> **What is being asked**:
Please return the data that follows precisely as written, but without the images.

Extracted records
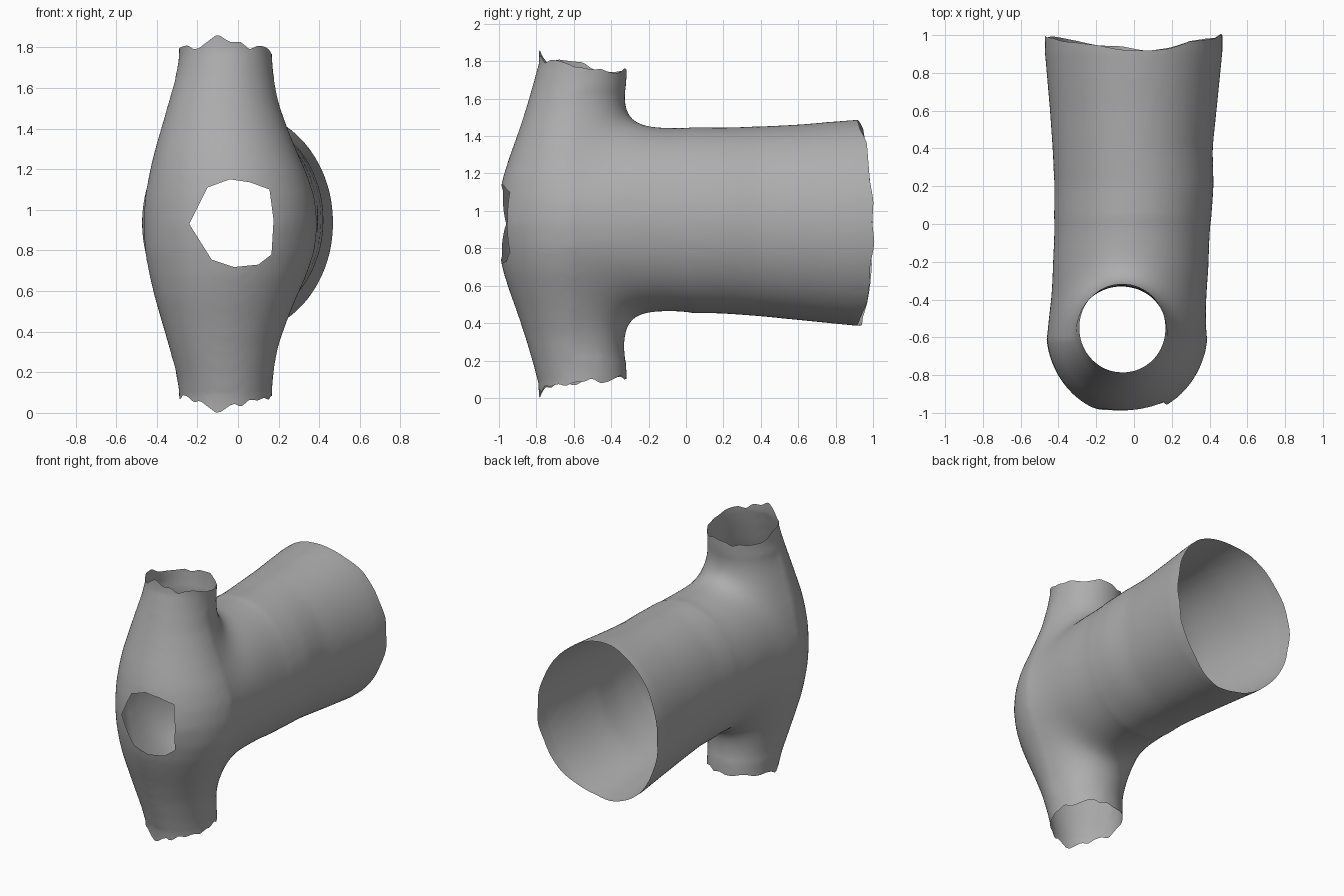
import bpy, bmesh, math, random
from mathutils import Vector

if "Cube" in bpy.data.objects:
    bpy.data.objects.remove(bpy.data.objects["Cube"])

random.seed(4)
SEG = 48
MID = 0.93


def loft(name, rings):
    """Closed tube through rings of points."""
    bm = bmesh.new()
    loops = [[bm.verts.new(p) for p in ring] for ring in rings]
    for a, b in zip(loops, loops[1:]):
        for i in range(SEG):
            j = (i + 1) % SEG
            bm.faces.new((a[i], a[j], b[j], b[i]))
    bm.faces.new(loops[0])
    bm.faces.new(loops[-1])
    bmesh.ops.recalc_face_normals(bm, faces=bm.faces)
    me = bpy.data.meshes.new(name)
    bm.to_mesh(me)
    bm.free()
    ob = bpy.data.objects.new(name, me)
    bpy.context.collection.objects.link(ob)
    return ob


def ellipse(a0, a1, b0, b1):
    """Points of an ellipse filling the box a0..a1, b0..b1."""
    for i in range(SEG):
        t = 2 * math.pi * i / SEG
        yield ((a0 + a1) / 2 + (a1 - a0) / 2 * math.cos(t),
               (b0 + b1) / 2 + (b1 - b0) / 2 * math.sin(t))


# Upright bulging tube: height from middle, x min, x max, y front, y back
half = [(0, -.468, .395, -1.02, -.10), (.13, -.461, .38, -1.005, -.14),
        (.25, -.438, .34, -.98, -.20), (.36, -.412, .29, -.945, -.26),
        (.47, -.38, .245, -.905, -.30), (.6, -.343, .20, -.862, -.325),
        (.75, -.303, .174, -.818, -.32), (.87, -.286, .167, -.787, -.305),
        (1.02, -.28, .16, -.74, -.28)]
profile = [(-d, *r) for d, *r in half[:0:-1]] + half
upright = loft("branch_tube", [[(x, y, MID + d) for x, y in ellipse(*r)]
                               for d, *r in profile])

# Wide tube running to the back: y, x min, x max, z min, z max
trunk = [(-.55, -.41, .375, .52, 1.38), (-.3, -.445, .40, .45, 1.46),
         (0, -.425, .408, .452, 1.45), (.2, -.422, .423, .45, 1.447),
         (.4, -.432, .417, .435, 1.453), (.6, -.446, .438, .415, 1.463),
         (.9, -.472, .468, .385, 1.488), (1.1, -.492, .485, .365, 1.50)]
back = loft("main_tube", [[(x, y, z) for x, z in ellipse(*r)] for y, *r in trunk])

# Fuse both tubes and soften the joint
m = upright.modifiers.new("join", 'BOOLEAN')
m.operation, m.solver, m.object = 'UNION', 'EXACT', back
m = upright.modifiers.new("remesh", 'REMESH')
m.mode, m.voxel_size = 'VOXEL', 0.025
m = upright.modifiers.new("soften", 'SMOOTH')
m.factor, m.iterations = 0.5, 14
dg = bpy.context.evaluated_depsgraph_get()
shell = bpy.data.meshes.new_from_object(upright.evaluated_get(dg))
for o in (upright, back):
    bpy.data.objects.remove(o)

bm = bmesh.new()
bm.from_mesh(shell)

# Extra blending where the two tubes meet
joint = [v for v in bm.verts if -.6 < v.co.y < .02 and abs(v.co.z - MID) < .72]
for _ in range(70):
    bmesh.ops.smooth_vert(bm, verts=joint, factor=.5,
                          use_axis_x=True, use_axis_y=True, use_axis_z=True)


def cut(co, no, faces=None, clear=True):
    faces = list(faces or bm.faces)
    geom = set(faces)
    for f in faces:
        geom.update(f.edges)
        geom.update(f.verts)
    res = bmesh.ops.bisect_plane(bm, geom=list(geom), dist=1e-5, plane_co=co,
                                 plane_no=no, clear_outer=clear)
    return [v for v in res["geom_cut"] if isinstance(v, bmesh.types.BMVert)]


def jag(n, amp):
    """Random torn-edge offset as a function of angle."""
    tab = [random.random() * amp for _ in range(n)]

    def f(ang):
        u = (ang / (2 * math.pi) % 1) * n
        i = int(u) % n
        return tab[i] + (tab[(i + 1) % n] - tab[i]) * (u - int(u))
    return f


# Torn open ends of the upright tube, each with a small front spike
for s in (1, -1):
    rim = cut((0, -.78, MID + s * .86), (0, .146, s))
    tear = jag(30, .042)
    for v in rim:
        spike = max(0, .075 - abs(v.co.x + .10) * .7) if v.co.y < -.6 else 0
        v.co.z += s * max(spike, tear(math.atan2(v.co.y + .55, v.co.x + .06)))

# Open back end, reaching further back at the sides
tear = jag(26, .026)
for v in cut((0, .915, 0), (0, 1, 0)):
    v.co.y += .07 * (v.co.x / .465) ** 2 + tear(math.atan2(v.co.z - .94, v.co.x))

# Front opening: slice along a polygon and remove the inside
hole = [(-.24, .93), (-.15, 1.11), (-.04, 1.15), (.06, 1.135), (.155, 1.10),
        (.175, .95), (.165, .78), (.10, .73), (-.02, .718), (-.13, .755)]
sides = []
for (x0, z0), (x1, z1) in zip(hole, hole[1:] + hole[:1]):
    sides.append((Vector((x0, 0, z0)), Vector((z0 - z1, 0, x1 - x0)).normalized()))


def near(f):
    c = f.calc_center_median()
    return c.y < -.7 and abs(c.x + .03) < .27 and abs(c.z - MID) < .27


for co, no in sides:
    cut(co, no, [f for f in bm.faces if near(f)], clear=False)
inside = [f for f in bm.faces if near(f) and
          all((f.calc_center_median() - co).dot(no) < 1e-5 for co, no in sides)]
bmesh.ops.delete(bm, geom=inside, context='FACES')

for f in bm.faces:
    f.smooth = True
bm.to_mesh(shell)
bm.free()
shell.name = "branching_tube_shell"

# Mid-grey surface
grey = bpy.data.materials.new("mid_grey")
grey.diffuse_color = (.42, .42, .42, 1)
grey.use_nodes = True
grey.node_tree.nodes["Principled BSDF"].inputs["Base Color"].default_value = grey.diffuse_color
shell.materials.clear()
shell.materials.append(grey)
bpy.context.collection.objects.link(bpy.data.objects.new("branching_tube_shell", shell))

> **Task answer**:
import bpy, bmesh, math, random
from mathutils import Vector

if "Cube" in bpy.data.objects:
    bpy.data.objects.remove(bpy.data.objects["Cube"])

random.seed(4)
SEG = 48
MID = 0.93


def loft(name, rings):
    """Closed tube through rings of points."""
    bm = bmesh.new()
    loops = [[bm.verts.new(p) for p in ring] for ring in rings]
    for a, b in zip(loops, loops[1:]):
        for i in range(SEG):
            j = (i + 1) % SEG
            bm.faces.new((a[i], a[j], b[j], b[i]))
    bm.faces.new(loops[0])
    bm.faces.new(loops[-1])
    bmesh.ops.recalc_face_normals(bm, faces=bm.faces)
    me = bpy.data.meshes.new(name)
    bm.to_mesh(me)
    bm.free()
    ob = bpy.data.objects.new(name, me)
    bpy.context.collection.objects.link(ob)
    return ob


def ellipse(a0, a1, b0, b1):
    """Points of an ellipse filling the box a0..a1, b0..b1."""
    for i in range(SEG):
        t = 2 * math.pi * i / SEG
        yield ((a0 + a1) / 2 + (a1 - a0) / 2 * math.cos(t),
               (b0 + b1) / 2 + (b1 - b0) / 2 * math.sin(t))


# Upright bulging tube: height from middle, x min, x max, y front, y back
half = [(0, -.468, .395, -1.02, -.10), (.13, -.461, .38, -1.005, -.14),
        (.25, -.438, .34, -.98, -.20), (.36, -.412, .29, -.945, -.26),
        (.47, -.38, .245, -.905, -.30), (.6, -.343, .20, -.862, -.325),
        (.75, -.303, .174, -.818, -.32), (.87, -.286, .167, -.787, -.305),
        (1.02, -.28, .16, -.74, -.28)]
profile = [(-d, *r) for d, *r in half[:0:-1]] + half
upright = loft("branch_tube", [[(x, y, MID + d) for x, y in ellipse(*r)]
                               for d, *r in profile])

# Wide tube running to the back: y, x min, x max, z min, z max
trunk = [(-.55, -.41, .375, .52, 1.38), (-.3, -.445, .40, .45, 1.46),
         (0, -.425, .408, .452, 1.45), (.2, -.422, .423, .45, 1.447),
         (.4, -.432, .417, .435, 1.453), (.6, -.446, .438, .415, 1.463),
         (.9, -.472, .468, .385, 1.488), (1.1, -.492, .485, .365, 1.50)]
back = loft("main_tube", [[(x, y, z) for x, z in ellipse(*r)] for y, *r in trunk])

# Fuse both tubes and soften the joint
m = upright.modifiers.new("join", 'BOOLEAN')
m.operation, m.solver, m.object = 'UNION', 'EXACT', back
m = upright.modifiers.new("remesh", 'REMESH')
m.mode, m.voxel_size = 'VOXEL', 0.025
m = upright.modifiers.new("soften", 'SMOOTH')
m.factor, m.iterations = 0.5, 14
dg = bpy.context.evaluated_depsgraph_get()
shell = bpy.data.meshes.new_from_object(upright.evaluated_get(dg))
for o in (upright, back):
    bpy.data.objects.remove(o)

bm = bmesh.new()
bm.from_mesh(shell)

# Extra blending where the two tubes meet
joint = [v for v in bm.verts if -.6 < v.co.y < .02 and abs(v.co.z - MID) < .72]
for _ in range(70):
    bmesh.ops.smooth_vert(bm, verts=joint, factor=.5,
                          use_axis_x=True, use_axis_y=True, use_axis_z=True)


def cut(co, no, faces=None, clear=True):
    faces = list(faces or bm.faces)
    geom = set(faces)
    for f in faces:
        geom.update(f.edges)
        geom.update(f.verts)
    res = bmesh.ops.bisect_plane(bm, geom=list(geom), dist=1e-5, plane_co=co,
                                 plane_no=no, clear_outer=clear)
    return [v for v in res["geom_cut"] if isinstance(v, bmesh.types.BMVert)]


def jag(n, amp):
    """Random torn-edge offset as a function of angle."""
    tab = [random.random() * amp for _ in range(n)]

    def f(ang):
        u = (ang / (2 * math.pi) % 1) * n
        i = int(u) % n
        return tab[i] + (tab[(i + 1) % n] - tab[i]) * (u - int(u))
    return f


# Torn open ends of the upright tube, each with a small front spike
for s in (1, -1):
    rim = cut((0, -.78, MID + s * .86), (0, .146, s))
    tear = jag(30, .042)
    for v in rim:
        spike = max(0, .075 - abs(v.co.x + .10) * .7) if v.co.y < -.6 else 0
        v.co.z += s * max(spike, tear(math.atan2(v.co.y + .55, v.co.x + .06)))

# Open back end, reaching further back at the sides
tear = jag(26, .026)
for v in cut((0, .915, 0), (0, 1, 0)):
    v.co.y += .07 * (v.co.x / .465) ** 2 + tear(math.atan2(v.co.z - .94, v.co.x))

# Front opening: slice along a polygon and remove the inside
hole = [(-.24, .93), (-.15, 1.11), (-.04, 1.15), (.06, 1.135), (.155, 1.10),
        (.175, .95), (.165, .78), (.10, .73), (-.02, .718), (-.13, .755)]
sides = []
for (x0, z0), (x1, z1) in zip(hole, hole[1:] + hole[:1]):
    sides.append((Vector((x0, 0, z0)), Vector((z0 - z1, 0, x1 - x0)).normalized()))


def near(f):
    c = f.calc_center_median()
    return c.y < -.7 and abs(c.x + .03) < .27 and abs(c.z - MID) < .27


for co, no in sides:
    cut(co, no, [f for f in bm.faces if near(f)], clear=False)
inside = [f for f in bm.faces if near(f) and
          all((f.calc_center_median() - co).dot(no) < 1e-5 for co, no in sides)]
bmesh.ops.delete(bm, geom=inside, context='FACES')

for f in bm.faces:
    f.smooth = True
bm.to_mesh(shell)
bm.free()
shell.name = "branching_tube_shell"

# Mid-grey surface
grey = bpy.data.materials.new("mid_grey")
grey.diffuse_color = (.42, .42, .42, 1)
grey.use_nodes = True
grey.node_tree.nodes["Principled BSDF"].inputs["Base Color"].default_value = grey.diffuse_color
shell.materials.clear()
shell.materials.append(grey)
bpy.context.collection.objects.link(bpy.data.objects.new("branching_tube_shell", shell))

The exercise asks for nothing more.